- Information provided
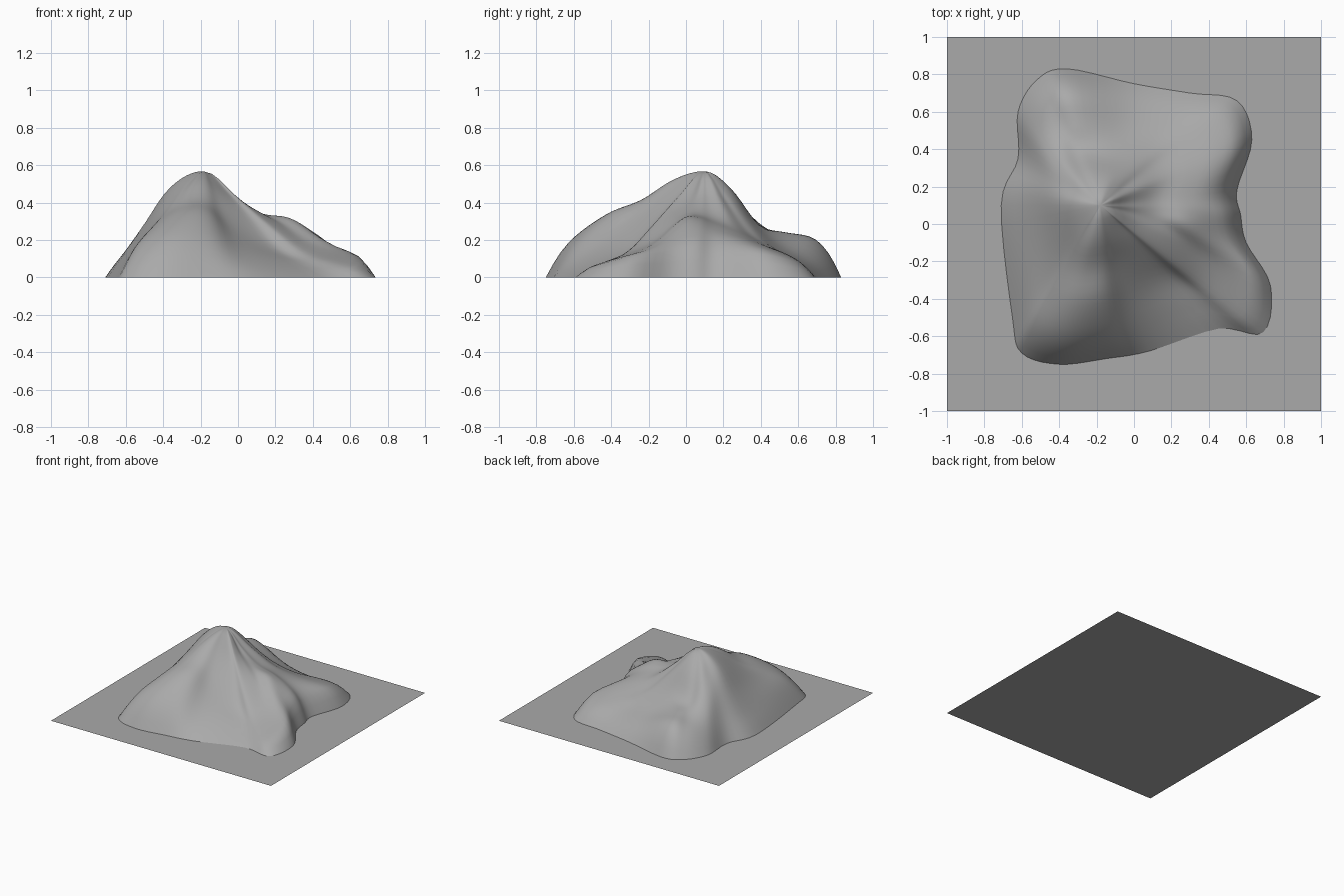
import bpy
import bmesh

old = bpy.data.objects.get("Cube")
if old:
    bpy.data.objects.remove(old, do_unlink=True)

# One matte rock grey for everything
grey = bpy.data.materials.new("rock grey")
grey.use_nodes = True
colour = (0.4, 0.4, 0.4, 1)
grey.diffuse_color = colour
grey.node_tree.nodes["Principled BSDF"].inputs["Base Color"].default_value = colour

# Spurs and gullies in hundredths, anticlockwise from the east:
# foot x, foot y, then heights on the way from the summit to the foot
SUMMIT = (-0.18, 0.10, 0.57)
STATIONS = (0, 0.2, 0.4, 0.6, 0.8, 0.92, 1)
SPURS = (
    (57, 5, 44, 34, 31, 23, 15),
    (55, 18, 44, 33, 28, 21, 12),
    (63, 45, 43, 29, 22, 17, 12),
    (55, 66, 41, 25, 17, 12, 7),
    (30, 70, 45, 29, 17, 10, 5),
    (0, 75, 48, 30, 19, 12, 6),
    (-36, 83, 47, 28, 24, 21, 12),
    (-52, 77, 47, 30, 23, 18, 10),
    (-62, 60, 50, 38, 26, 15, 7),
    (-62, 35, 53, 44, 33, 17, 7),
    (-71, 10, 54, 45, 29, 14, 6),
    (-65, -50, 51, 39, 27, 16, 7),
    (-60, -69, 50, 38, 29, 19, 9),
    (-40, -75, 52, 41, 34, 23, 12),
    (-15, -72, 52, 41, 34, 22, 11),
    (8, -68, 49, 35, 23, 12, 5),
    (45, -56, 45, 30, 15, 7, 3),
    (69, -58, 43, 28, 14, 8, 5),
    (73, -33, 42, 31, 20, 14, 11),
    (60, -10, 43, 34, 31, 21, 13),
)


def hermite(a, b, slope_a, slope_b, u):
    """Cubic blend from a to b with the given end slopes."""
    v = 1 - u
    return (a * (1 + 2 * u) * v * v + slope_a * u * v * v
            + b * u * u * (1 + 2 * v) - slope_b * u * u * v)


def blended_spur(index, u):
    """Smoothly blend neighbouring spurs around the closed loop."""
    count = len(SPURS)
    before, here, after, beyond = (SPURS[(index + k) % count] for k in (-1, 0, 1, 2))
    return [hermite(b, c, (c - a) / 2, (d - b) / 2, u) / 100
            for a, b, c, d in zip(before, here, after, beyond)]


def height(profile, t):
    """Height at fraction t of the way down a spur."""
    last = len(STATIONS) - 1
    i = max(k for k in range(last) if STATIONS[k] <= t)

    def slope(k):
        if k == 0:
            return 0
        n = min(k + 1, last)
        return (profile[n] - profile[k - 1]) / (STATIONS[n] - STATIONS[k - 1])

    span = STATIONS[i + 1] - STATIONS[i]
    u = (t - STATIONS[i]) / span
    return hermite(profile[i], profile[i + 1], slope(i) * span, slope(i + 1) * span, u)


def add_object(name, bm):
    mesh = bpy.data.meshes.new(name)
    bm.to_mesh(mesh)
    bm.free()
    mesh.materials.append(grey)
    obj = bpy.data.objects.new(name, mesh)
    bpy.context.collection.objects.link(obj)
    return obj


# Mountain: rings of faces spreading from the summit to the foot
STEPS, RINGS = 5, 22
bm = bmesh.new()
top = bm.verts.new(SUMMIT)
columns = []
for index in range(len(SPURS)):
    for step in range(STEPS):
        x, y, *heights = blended_spur(index, step / STEPS)
        profile = [SUMMIT[2], *heights, 0]
        column = []
        for ring in range(1, RINGS + 1):
            t = ring / RINGS
            z = max(0, height(profile, t)) if ring < RINGS else 0
            column.append(bm.verts.new((SUMMIT[0] + (x - SUMMIT[0]) * t,
                                        SUMMIT[1] + (y - SUMMIT[1]) * t, z)))
        columns.append(column)
for a, b in zip(columns, columns[1:] + columns[:1]):
    bm.faces.new((top, a[0], b[0]))
    for r in range(RINGS - 1):
        bm.faces.new((a[r], a[r + 1], b[r + 1], b[r]))

# Soften the surface while keeping the foot on the ground
inner = [v for v in bm.verts if not v.is_boundary]
for _ in range(2):
    bmesh.ops.smooth_vert(bm, verts=inner, factor=0.3,
                          use_axis_x=False, use_axis_y=False, use_axis_z=True)
for face in bm.faces:
    face.smooth = True
add_object("mountain", bm)

# Ground: a single flat square
bm = bmesh.new()
bmesh.ops.create_grid(bm, x_segments=1, y_segments=1, size=1)
add_object("ground_plane", bm)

- Directions for this task
Copy the preceding data in full and word for word, dropping its pictures.

- Answer to this task
import bpy
import bmesh

old = bpy.data.objects.get("Cube")
if old:
    bpy.data.objects.remove(old, do_unlink=True)

# One matte rock grey for everything
grey = bpy.data.materials.new("rock grey")
grey.use_nodes = True
colour = (0.4, 0.4, 0.4, 1)
grey.diffuse_color = colour
grey.node_tree.nodes["Principled BSDF"].inputs["Base Color"].default_value = colour

# Spurs and gullies in hundredths, anticlockwise from the east:
# foot x, foot y, then heights on the way from the summit to the foot
SUMMIT = (-0.18, 0.10, 0.57)
STATIONS = (0, 0.2, 0.4, 0.6, 0.8, 0.92, 1)
SPURS = (
    (57, 5, 44, 34, 31, 23, 15),
    (55, 18, 44, 33, 28, 21, 12),
    (63, 45, 43, 29, 22, 17, 12),
    (55, 66, 41, 25, 17, 12, 7),
    (30, 70, 45, 29, 17, 10, 5),
    (0, 75, 48, 30, 19, 12, 6),
    (-36, 83, 47, 28, 24, 21, 12),
    (-52, 77, 47, 30, 23, 18, 10),
    (-62, 60, 50, 38, 26, 15, 7),
    (-62, 35, 53, 44, 33, 17, 7),
    (-71, 10, 54, 45, 29, 14, 6),
    (-65, -50, 51, 39, 27, 16, 7),
    (-60, -69, 50, 38, 29, 19, 9),
    (-40, -75, 52, 41, 34, 23, 12),
    (-15, -72, 52, 41, 34, 22, 11),
    (8, -68, 49, 35, 23, 12, 5),
    (45, -56, 45, 30, 15, 7, 3),
    (69, -58, 43, 28, 14, 8, 5),
    (73, -33, 42, 31, 20, 14, 11),
    (60, -10, 43, 34, 31, 21, 13),
)


def hermite(a, b, slope_a, slope_b, u):
    """Cubic blend from a to b with the given end slopes."""
    v = 1 - u
    return (a * (1 + 2 * u) * v * v + slope_a * u * v * v
            + b * u * u * (1 + 2 * v) - slope_b * u * u * v)


def blended_spur(index, u):
    """Smoothly blend neighbouring spurs around the closed loop."""
    count = len(SPURS)
    before, here, after, beyond = (SPURS[(index + k) % count] for k in (-1, 0, 1, 2))
    return [hermite(b, c, (c - a) / 2, (d - b) / 2, u) / 100
            for a, b, c, d in zip(before, here, after, beyond)]


def height(profile, t):
    """Height at fraction t of the way down a spur."""
    last = len(STATIONS) - 1
    i = max(k for k in range(last) if STATIONS[k] <= t)

    def slope(k):
        if k == 0:
            return 0
        n = min(k + 1, last)
        return (profile[n] - profile[k - 1]) / (STATIONS[n] - STATIONS[k - 1])

    span = STATIONS[i + 1] - STATIONS[i]
    u = (t - STATIONS[i]) / span
    return hermite(profile[i], profile[i + 1], slope(i) * span, slope(i + 1) * span, u)


def add_object(name, bm):
    mesh = bpy.data.meshes.new(name)
    bm.to_mesh(mesh)
    bm.free()
    mesh.materials.append(grey)
    obj = bpy.data.objects.new(name, mesh)
    bpy.context.collection.objects.link(obj)
    return obj


# Mountain: rings of faces spreading from the summit to the foot
STEPS, RINGS = 5, 22
bm = bmesh.new()
top = bm.verts.new(SUMMIT)
columns = []
for index in range(len(SPURS)):
    for step in range(STEPS):
        x, y, *heights = blended_spur(index, step / STEPS)
        profile = [SUMMIT[2], *heights, 0]
        column = []
        for ring in range(1, RINGS + 1):
            t = ring / RINGS
            z = max(0, height(profile, t)) if ring < RINGS else 0
            column.append(bm.verts.new((SUMMIT[0] + (x - SUMMIT[0]) * t,
                                        SUMMIT[1] + (y - SUMMIT[1]) * t, z)))
        columns.append(column)
for a, b in zip(columns, columns[1:] + columns[:1]):
    bm.faces.new((top, a[0], b[0]))
    for r in range(RINGS - 1):
        bm.faces.new((a[r], a[r + 1], b[r + 1], b[r]))

# Soften the surface while keeping the foot on the ground
inner = [v for v in bm.verts if not v.is_boundary]
for _ in range(2):
    bmesh.ops.smooth_vert(bm, verts=inner, factor=0.3,
                          use_axis_x=False, use_axis_y=False, use_axis_z=True)
for face in bm.faces:
    face.smooth = True
add_object("mountain", bm)

# Ground: a single flat square
bm = bmesh.new()
bmesh.ops.create_grid(bm, x_segments=1, y_segments=1, size=1)
add_object("ground_plane", bm)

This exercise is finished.